Ban on Killing Wild Salmon Being Considered in Scotland

Herald (Scotland)

Wild Salmon killing ban being considered
Wednesday 8 October 2014

A ban on the killing of wild salmon except under licence could be introduced as one of a number of measures to manage Scotland's wild fisheries.

The ban is one of 53 wide-ranging recommendations contained in a report commissioned by the Scottish Government.

Other recommendations include the creation of a "multi-species fishery management system" and the creation of a national wild fisheries unit within the government.

Better promotion of angling as a sport, tourism and social activity is also proposed.

Environment minister Paul Wheelhouse said he will consider the contents of the report in depth.

He said: "The Scottish Government is committed to supporting our famous and valuable wild fisheries. Each year angling alone is worth £134 million to the Scottish economy.

"Wild fisheries is a complex area and we have a manifesto commitment to modernise the management structures.

"This independent review was tasked with considering the requirements of a modern, evidence-based management system that is fit for purpose in the 21st century and is guided by the conservation needs of our wild species.

"We need to ensure we have a robust and sustainable system so our fish thrive and people can continue to enjoy wild fishing and the socio-economic benefits that flow from it for generations to come.

"The report is thorough, wide-ranging and contains many recommendations. I will study it in depth and consult on proposals to implement a new management system."

The review was welcomed by the Association of Salmon Fishery Boards (ASFB) and Rivers and Fisheries Trusts of Scotland (RAFTS).

The AFSB's policy and planning director Dr Alan Wells said: "ASFB are particularly encouraged by the measures designed to ensure that any exploitation of Atlantic salmon is sustainable.

"We understand that it may be possible to deliver these measures under existing legislation and, therefore, we would urge the Scottish Government to progress these recommendations as soon as possible."

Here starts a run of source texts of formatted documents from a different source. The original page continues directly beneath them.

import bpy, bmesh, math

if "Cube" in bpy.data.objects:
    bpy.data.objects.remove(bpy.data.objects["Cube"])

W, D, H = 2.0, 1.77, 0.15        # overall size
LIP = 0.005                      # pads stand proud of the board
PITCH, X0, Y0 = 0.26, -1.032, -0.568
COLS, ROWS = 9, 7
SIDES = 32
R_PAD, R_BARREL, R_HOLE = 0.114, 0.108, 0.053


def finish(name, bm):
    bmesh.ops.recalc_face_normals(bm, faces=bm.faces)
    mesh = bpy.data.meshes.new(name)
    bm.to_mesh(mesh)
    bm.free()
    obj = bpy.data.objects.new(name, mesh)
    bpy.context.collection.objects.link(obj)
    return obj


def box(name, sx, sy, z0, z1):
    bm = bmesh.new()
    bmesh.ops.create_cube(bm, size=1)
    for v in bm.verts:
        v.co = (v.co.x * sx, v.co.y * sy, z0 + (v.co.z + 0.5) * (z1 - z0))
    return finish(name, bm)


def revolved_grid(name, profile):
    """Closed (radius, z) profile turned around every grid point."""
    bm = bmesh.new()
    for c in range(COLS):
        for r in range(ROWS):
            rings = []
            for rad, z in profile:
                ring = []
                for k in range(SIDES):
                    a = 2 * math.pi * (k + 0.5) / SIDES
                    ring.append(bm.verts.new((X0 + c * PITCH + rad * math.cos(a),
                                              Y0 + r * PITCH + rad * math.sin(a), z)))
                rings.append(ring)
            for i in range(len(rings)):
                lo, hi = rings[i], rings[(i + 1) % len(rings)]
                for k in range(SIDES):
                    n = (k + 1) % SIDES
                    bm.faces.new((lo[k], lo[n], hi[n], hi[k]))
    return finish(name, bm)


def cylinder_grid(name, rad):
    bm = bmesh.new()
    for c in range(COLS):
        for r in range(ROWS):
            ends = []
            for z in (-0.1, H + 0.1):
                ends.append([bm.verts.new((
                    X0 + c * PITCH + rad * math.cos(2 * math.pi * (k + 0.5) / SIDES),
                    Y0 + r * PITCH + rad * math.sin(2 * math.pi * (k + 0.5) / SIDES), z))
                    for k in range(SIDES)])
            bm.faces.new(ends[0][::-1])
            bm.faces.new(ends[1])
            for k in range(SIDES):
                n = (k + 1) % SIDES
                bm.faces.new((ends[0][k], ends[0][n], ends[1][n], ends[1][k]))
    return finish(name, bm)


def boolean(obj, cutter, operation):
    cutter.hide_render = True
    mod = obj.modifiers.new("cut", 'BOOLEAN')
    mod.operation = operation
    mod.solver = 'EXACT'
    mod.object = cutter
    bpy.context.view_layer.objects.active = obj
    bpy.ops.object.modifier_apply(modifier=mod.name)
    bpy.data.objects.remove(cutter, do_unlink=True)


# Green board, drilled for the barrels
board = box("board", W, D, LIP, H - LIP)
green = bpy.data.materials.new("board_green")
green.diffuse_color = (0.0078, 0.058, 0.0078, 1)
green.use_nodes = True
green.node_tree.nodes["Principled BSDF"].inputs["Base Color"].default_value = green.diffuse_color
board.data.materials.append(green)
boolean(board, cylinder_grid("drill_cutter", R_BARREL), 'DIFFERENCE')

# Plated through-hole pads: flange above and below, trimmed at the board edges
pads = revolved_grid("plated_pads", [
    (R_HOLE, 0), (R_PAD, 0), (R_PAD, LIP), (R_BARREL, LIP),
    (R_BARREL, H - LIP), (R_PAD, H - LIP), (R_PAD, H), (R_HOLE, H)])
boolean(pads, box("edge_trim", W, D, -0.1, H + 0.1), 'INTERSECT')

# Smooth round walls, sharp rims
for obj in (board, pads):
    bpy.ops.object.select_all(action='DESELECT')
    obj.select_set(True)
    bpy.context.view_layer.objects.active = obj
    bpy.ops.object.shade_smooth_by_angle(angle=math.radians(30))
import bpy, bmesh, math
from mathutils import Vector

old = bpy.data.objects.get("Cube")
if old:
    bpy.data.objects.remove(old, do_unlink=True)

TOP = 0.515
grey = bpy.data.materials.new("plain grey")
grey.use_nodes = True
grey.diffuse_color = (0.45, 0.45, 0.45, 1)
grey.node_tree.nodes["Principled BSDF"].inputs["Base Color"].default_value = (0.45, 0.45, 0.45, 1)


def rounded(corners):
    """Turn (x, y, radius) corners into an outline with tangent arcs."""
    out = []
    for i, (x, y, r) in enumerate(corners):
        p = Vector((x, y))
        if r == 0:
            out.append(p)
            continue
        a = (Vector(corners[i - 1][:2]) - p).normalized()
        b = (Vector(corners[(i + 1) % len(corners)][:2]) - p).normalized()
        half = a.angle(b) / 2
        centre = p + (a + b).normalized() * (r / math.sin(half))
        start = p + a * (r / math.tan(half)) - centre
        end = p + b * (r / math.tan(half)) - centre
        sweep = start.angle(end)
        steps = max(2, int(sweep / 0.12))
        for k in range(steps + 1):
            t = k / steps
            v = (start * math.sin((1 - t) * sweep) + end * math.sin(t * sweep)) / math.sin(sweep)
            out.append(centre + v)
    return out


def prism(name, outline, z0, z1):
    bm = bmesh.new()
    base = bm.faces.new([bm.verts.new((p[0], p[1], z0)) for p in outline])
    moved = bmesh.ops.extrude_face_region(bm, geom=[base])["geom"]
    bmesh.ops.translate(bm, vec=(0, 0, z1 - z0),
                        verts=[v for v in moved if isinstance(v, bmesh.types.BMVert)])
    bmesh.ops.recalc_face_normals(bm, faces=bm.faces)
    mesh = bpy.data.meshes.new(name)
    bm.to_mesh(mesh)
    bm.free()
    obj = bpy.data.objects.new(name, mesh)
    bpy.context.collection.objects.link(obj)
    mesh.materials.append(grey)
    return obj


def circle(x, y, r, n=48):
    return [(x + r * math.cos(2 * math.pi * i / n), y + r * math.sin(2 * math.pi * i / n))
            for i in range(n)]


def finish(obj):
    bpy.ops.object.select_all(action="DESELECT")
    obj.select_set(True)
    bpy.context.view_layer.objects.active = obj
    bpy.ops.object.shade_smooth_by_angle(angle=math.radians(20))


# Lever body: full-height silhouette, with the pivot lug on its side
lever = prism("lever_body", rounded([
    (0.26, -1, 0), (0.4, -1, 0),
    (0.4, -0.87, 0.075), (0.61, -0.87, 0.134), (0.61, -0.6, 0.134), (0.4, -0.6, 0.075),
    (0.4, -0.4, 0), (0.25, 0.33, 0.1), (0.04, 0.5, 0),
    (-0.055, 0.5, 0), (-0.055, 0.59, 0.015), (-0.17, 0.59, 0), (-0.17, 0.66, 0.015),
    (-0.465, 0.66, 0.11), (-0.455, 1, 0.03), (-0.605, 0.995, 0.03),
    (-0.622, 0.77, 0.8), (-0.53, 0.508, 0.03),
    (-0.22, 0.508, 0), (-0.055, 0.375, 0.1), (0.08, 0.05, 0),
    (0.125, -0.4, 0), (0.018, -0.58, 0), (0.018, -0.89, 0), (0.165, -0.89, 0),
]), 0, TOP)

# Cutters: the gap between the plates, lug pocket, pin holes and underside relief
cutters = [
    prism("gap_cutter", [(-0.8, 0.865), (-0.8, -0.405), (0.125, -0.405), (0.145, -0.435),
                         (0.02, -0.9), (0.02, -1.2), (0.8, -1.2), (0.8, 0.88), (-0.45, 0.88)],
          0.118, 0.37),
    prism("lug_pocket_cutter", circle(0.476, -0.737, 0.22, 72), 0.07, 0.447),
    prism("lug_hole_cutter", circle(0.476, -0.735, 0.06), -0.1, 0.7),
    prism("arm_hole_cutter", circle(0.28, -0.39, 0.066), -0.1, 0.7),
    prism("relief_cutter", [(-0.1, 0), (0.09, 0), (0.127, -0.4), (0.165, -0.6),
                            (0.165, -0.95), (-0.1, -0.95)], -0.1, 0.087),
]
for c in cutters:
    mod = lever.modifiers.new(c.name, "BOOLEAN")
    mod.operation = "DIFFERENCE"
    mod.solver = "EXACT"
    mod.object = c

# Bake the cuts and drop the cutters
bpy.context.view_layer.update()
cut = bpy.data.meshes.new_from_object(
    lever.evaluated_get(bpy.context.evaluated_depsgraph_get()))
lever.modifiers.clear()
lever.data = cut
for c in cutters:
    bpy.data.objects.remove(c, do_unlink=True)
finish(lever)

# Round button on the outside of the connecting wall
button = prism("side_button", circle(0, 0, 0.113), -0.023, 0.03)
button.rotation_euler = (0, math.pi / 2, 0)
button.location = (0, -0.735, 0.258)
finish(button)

A spokesman for the Scottish Gamekeepers Association (SGA) fishing group said: "The SGA fishing group has called for a quota system to be introduced to urgently conserve dwindling salmon stocks.

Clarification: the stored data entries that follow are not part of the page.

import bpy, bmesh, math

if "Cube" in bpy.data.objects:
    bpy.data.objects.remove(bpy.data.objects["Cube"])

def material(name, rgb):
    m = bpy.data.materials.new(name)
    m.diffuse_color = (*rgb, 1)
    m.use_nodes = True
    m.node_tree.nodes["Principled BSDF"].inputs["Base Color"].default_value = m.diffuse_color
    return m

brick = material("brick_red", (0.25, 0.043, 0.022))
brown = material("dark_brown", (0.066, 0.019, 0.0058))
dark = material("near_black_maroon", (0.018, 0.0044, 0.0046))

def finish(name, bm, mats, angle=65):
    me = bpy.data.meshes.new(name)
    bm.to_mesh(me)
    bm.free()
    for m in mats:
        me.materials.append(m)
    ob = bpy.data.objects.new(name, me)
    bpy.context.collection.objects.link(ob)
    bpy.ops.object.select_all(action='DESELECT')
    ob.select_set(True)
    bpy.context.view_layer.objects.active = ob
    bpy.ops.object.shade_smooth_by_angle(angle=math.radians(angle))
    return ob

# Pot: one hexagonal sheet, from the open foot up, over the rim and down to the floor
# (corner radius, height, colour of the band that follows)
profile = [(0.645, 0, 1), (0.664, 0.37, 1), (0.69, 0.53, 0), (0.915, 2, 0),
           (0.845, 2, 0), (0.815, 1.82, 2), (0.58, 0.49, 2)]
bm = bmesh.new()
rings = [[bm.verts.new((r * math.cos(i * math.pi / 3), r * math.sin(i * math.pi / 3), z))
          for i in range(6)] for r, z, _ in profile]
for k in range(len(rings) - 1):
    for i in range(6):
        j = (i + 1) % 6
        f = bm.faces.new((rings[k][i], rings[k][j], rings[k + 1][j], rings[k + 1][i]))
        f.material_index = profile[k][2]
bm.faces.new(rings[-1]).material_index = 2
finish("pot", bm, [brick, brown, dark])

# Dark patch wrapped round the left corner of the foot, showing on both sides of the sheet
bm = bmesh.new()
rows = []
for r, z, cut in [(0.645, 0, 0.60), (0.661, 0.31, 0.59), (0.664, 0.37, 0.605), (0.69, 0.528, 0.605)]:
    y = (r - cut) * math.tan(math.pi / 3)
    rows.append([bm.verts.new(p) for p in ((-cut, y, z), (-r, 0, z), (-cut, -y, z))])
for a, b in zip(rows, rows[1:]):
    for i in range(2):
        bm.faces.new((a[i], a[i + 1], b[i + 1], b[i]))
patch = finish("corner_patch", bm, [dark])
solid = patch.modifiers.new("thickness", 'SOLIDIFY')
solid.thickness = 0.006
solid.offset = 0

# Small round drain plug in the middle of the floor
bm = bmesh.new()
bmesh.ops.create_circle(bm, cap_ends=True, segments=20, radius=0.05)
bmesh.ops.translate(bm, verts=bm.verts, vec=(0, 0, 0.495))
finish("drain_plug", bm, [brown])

"We are pleased the report recognises the implications of unregulated netting activity when salmon stocks are low.

"Rod anglers have shown, through record voluntary uptake of catch and release policies in recent years, that they can fish sustainably and still contribute to a healthy fish stock.

"What the introduction of a science-based licence to kill fish will do is bind everyone to the same principle of sustainable management, whether using a rod or a net, something our members feel has been lacking in recent times. We hope the Government support this recommendation fully."